But we could become sceptical from the sheer number of medicines against conditions of the airways. Why do these medicines bring relief, but don’t they cure, like the antibiotics? On the other hand: maybe these natural medicines belong to another category. Agents that will make conditions bearable, instead of curing them.
To this category also belongs the Arnica. Another member of the composites family. The ointment made from the plant is much in use for relief of stiff or tired muscles and against bruises. In addition to that, Commission E mentions applications in case of fever, rheumatism and the common cold.
Another application often run into in herbal medicine is the treatment of digestion problems. Here we find well-known herbal extracts, like those from peppermint and rosemary, and from thistle. Practice of herbal medicine recommends liquorice in case of gastritis; psyllium and aloe in case of constipation; and ginger and sage in case of loss of appetite.
A number of herbs will help in case of restlessness, nervousness and sleeplessness. We mentioned valerian already. To this category also belong hops and kava kava, with applications of their own. St. John’s wort is a herb with many applications.

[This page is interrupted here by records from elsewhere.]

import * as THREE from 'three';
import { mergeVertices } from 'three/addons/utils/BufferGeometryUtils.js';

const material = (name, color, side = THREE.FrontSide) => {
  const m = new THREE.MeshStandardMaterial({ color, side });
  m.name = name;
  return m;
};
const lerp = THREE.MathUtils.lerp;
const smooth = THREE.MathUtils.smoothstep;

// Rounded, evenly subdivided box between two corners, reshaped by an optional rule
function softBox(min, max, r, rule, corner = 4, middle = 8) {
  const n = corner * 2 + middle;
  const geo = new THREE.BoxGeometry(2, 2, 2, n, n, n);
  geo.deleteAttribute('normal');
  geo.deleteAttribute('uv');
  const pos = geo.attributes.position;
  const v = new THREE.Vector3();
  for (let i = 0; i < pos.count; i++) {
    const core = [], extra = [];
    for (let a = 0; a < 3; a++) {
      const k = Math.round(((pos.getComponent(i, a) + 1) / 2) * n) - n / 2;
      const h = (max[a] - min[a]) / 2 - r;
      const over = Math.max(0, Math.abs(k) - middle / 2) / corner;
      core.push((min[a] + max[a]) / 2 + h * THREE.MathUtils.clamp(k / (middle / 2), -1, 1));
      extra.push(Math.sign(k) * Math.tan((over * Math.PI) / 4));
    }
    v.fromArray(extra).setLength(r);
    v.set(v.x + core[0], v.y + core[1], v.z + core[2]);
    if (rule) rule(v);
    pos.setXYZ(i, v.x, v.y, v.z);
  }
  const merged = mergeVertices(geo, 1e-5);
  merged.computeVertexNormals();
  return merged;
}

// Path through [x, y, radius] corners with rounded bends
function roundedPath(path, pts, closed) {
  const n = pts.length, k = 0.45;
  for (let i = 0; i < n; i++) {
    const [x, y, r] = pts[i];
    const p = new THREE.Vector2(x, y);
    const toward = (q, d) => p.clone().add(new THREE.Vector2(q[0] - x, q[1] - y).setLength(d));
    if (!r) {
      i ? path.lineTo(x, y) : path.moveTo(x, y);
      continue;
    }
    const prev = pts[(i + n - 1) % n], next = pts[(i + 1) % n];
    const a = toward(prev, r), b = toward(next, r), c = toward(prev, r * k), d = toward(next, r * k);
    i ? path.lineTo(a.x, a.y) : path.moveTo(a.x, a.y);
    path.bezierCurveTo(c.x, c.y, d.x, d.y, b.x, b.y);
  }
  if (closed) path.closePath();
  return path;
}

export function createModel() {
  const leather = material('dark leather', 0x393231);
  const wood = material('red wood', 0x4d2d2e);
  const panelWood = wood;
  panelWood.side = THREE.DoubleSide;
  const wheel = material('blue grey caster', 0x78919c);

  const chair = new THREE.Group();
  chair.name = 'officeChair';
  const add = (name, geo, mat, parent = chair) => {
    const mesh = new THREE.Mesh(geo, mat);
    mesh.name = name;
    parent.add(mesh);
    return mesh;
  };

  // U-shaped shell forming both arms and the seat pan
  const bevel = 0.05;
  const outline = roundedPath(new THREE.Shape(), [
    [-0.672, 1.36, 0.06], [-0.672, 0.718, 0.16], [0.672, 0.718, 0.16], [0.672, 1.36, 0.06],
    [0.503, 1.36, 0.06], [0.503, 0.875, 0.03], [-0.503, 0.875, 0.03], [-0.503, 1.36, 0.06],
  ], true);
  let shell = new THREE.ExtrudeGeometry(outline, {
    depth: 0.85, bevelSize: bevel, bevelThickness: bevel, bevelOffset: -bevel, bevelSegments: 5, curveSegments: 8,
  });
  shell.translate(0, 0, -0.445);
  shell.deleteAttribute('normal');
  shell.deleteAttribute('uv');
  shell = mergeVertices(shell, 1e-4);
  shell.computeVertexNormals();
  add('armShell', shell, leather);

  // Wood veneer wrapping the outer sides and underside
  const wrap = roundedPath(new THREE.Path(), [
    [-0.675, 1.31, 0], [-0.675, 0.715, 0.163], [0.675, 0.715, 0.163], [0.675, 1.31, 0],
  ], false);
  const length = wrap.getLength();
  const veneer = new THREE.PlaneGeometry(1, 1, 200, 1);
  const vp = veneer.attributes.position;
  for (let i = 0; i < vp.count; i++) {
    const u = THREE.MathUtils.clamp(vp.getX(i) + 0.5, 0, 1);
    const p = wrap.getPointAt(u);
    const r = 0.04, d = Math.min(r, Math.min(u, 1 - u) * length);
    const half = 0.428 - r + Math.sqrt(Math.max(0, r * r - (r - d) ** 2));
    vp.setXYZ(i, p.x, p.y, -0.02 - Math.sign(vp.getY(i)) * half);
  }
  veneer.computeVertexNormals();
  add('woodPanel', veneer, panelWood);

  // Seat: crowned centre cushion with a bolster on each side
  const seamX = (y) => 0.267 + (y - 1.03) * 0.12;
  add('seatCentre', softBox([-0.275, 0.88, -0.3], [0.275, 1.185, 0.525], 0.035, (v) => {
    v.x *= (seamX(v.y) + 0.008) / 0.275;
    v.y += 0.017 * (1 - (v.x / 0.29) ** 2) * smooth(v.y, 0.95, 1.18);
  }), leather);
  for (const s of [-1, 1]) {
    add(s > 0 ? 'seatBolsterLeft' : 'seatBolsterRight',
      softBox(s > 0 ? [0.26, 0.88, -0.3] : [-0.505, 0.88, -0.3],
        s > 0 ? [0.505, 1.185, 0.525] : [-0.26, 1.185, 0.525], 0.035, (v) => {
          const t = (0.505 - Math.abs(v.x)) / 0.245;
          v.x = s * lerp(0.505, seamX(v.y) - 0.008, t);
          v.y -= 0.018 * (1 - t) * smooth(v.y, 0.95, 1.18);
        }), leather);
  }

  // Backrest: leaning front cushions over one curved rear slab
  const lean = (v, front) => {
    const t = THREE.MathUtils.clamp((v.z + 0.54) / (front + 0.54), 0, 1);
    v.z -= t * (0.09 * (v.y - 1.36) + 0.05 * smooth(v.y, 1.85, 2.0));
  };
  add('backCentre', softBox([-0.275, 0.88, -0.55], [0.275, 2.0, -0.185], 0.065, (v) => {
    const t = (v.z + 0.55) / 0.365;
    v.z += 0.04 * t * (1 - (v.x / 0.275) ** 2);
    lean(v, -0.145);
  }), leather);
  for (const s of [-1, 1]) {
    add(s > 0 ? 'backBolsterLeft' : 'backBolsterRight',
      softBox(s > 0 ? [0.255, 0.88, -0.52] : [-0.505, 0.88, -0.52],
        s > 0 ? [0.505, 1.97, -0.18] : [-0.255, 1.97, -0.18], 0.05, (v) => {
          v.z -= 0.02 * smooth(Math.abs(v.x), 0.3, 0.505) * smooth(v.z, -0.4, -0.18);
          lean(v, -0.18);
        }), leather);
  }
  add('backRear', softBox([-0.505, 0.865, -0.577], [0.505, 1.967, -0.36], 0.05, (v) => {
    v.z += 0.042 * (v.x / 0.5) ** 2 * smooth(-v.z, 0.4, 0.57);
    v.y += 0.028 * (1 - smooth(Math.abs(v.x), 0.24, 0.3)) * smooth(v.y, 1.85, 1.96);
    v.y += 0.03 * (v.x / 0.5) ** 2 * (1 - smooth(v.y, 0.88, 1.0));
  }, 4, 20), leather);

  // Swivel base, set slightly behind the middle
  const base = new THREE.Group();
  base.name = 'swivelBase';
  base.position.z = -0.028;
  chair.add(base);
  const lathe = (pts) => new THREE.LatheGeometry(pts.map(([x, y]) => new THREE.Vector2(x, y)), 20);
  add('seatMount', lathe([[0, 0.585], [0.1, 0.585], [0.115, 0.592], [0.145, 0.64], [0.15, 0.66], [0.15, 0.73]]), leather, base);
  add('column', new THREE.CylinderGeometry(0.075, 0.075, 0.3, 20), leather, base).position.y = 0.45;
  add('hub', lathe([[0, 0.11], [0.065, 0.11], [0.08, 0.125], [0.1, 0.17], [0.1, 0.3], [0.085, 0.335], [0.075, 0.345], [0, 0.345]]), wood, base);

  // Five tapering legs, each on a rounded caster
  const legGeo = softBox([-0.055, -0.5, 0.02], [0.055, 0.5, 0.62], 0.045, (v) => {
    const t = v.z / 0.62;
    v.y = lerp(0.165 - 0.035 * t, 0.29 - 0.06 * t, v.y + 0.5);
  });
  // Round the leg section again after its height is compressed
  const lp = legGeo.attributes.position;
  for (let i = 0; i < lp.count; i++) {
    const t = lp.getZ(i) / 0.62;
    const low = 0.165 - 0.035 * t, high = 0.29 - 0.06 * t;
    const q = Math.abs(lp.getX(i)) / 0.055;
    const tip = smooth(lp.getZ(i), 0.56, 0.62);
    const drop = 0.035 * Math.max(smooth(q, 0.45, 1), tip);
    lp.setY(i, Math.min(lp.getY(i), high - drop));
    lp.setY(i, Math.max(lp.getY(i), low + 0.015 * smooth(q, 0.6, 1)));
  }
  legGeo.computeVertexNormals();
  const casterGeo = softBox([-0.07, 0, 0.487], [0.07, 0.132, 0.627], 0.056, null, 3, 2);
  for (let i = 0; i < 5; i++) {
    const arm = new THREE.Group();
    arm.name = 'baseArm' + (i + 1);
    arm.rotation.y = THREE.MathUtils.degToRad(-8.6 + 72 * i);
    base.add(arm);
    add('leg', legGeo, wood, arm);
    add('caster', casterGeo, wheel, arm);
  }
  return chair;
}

Particularly used in case of anxiety and depressive moods. But also recommended for wounds and burns, and inflammation of the skin.
Eastern medicine contains a number of substances that made it to Western practices as well. The stimulating agent ginseng is well-known. Commission E recommends use of this substance for improvement of endurance. And ginkgo has special applications: symptomatic relief of organic brain dysfunction, vertigo, tinnitus.
It might be high time for a new round of ‘being taught by nature’. Befitting to our age. The aspect of ‘taking a better look at nature’ is present in all transitions going on at the moment – energy, food supply, climate, environmental pollution. Our book (in Dutch) De oplossingen zijn er al often refers to this theme.
But then, we also need to take a better look. Some people already do so. Having a better look at microorganisms for instance. One of the lessons to be learned has become obvious: we need to take into account the whole with its complexity. The whole is much more than the sum of the parts. A recurring theme on our site, for instance where we discussed the effects of the flora of our intestinal tracts on our health and our behaviour.
The importance of the whole over the part
As we develop new medicines from plants, we will need to have the eye on the whole. New medicines should preferably be new combinations instead of simple substances. We need to look for medicinal plants. In the realm of fragrances and flavours, we discovered a while ago that combinations have better functionalities. Agriculture got that message as well, witness all studies on the complex soil microbiome around each plant. That complexity, maybe that of the microbiome and the plant taken together, could become the guideline for a new search for new medicinal practices consisting of more than the application of single molecules. Quite the opposite, as a matter of fact. For hasn’t ‘modern’ medicine shot through in its reductionist approach, stressing the use of single, pure, well-defined and controllable medicines? It has achieved a lot, but now we start to be aware of the limitations of this approach.
Wrapping up the argument, in hew searches we will have to look for the whole. And we don’t have to explore the rainforest again in order to do so. We can also find the whole in the greenhouse or in the lab. Just have a look at the newest greenhouse and agricultural technologies. Let’s take as an example the cresses from the greenhouse of Rob Baan and his company Koppert Cress. We can grow plants under completely controlled conditions, and research them or their parts for their therapeutic values. We don’t have to confine ourselves to plants in their actual forms. We have all the requirements at hand for directing plants as they grow and produce ingredients, to do so into a direction chosen by us.
Written together with Alle Bruggink.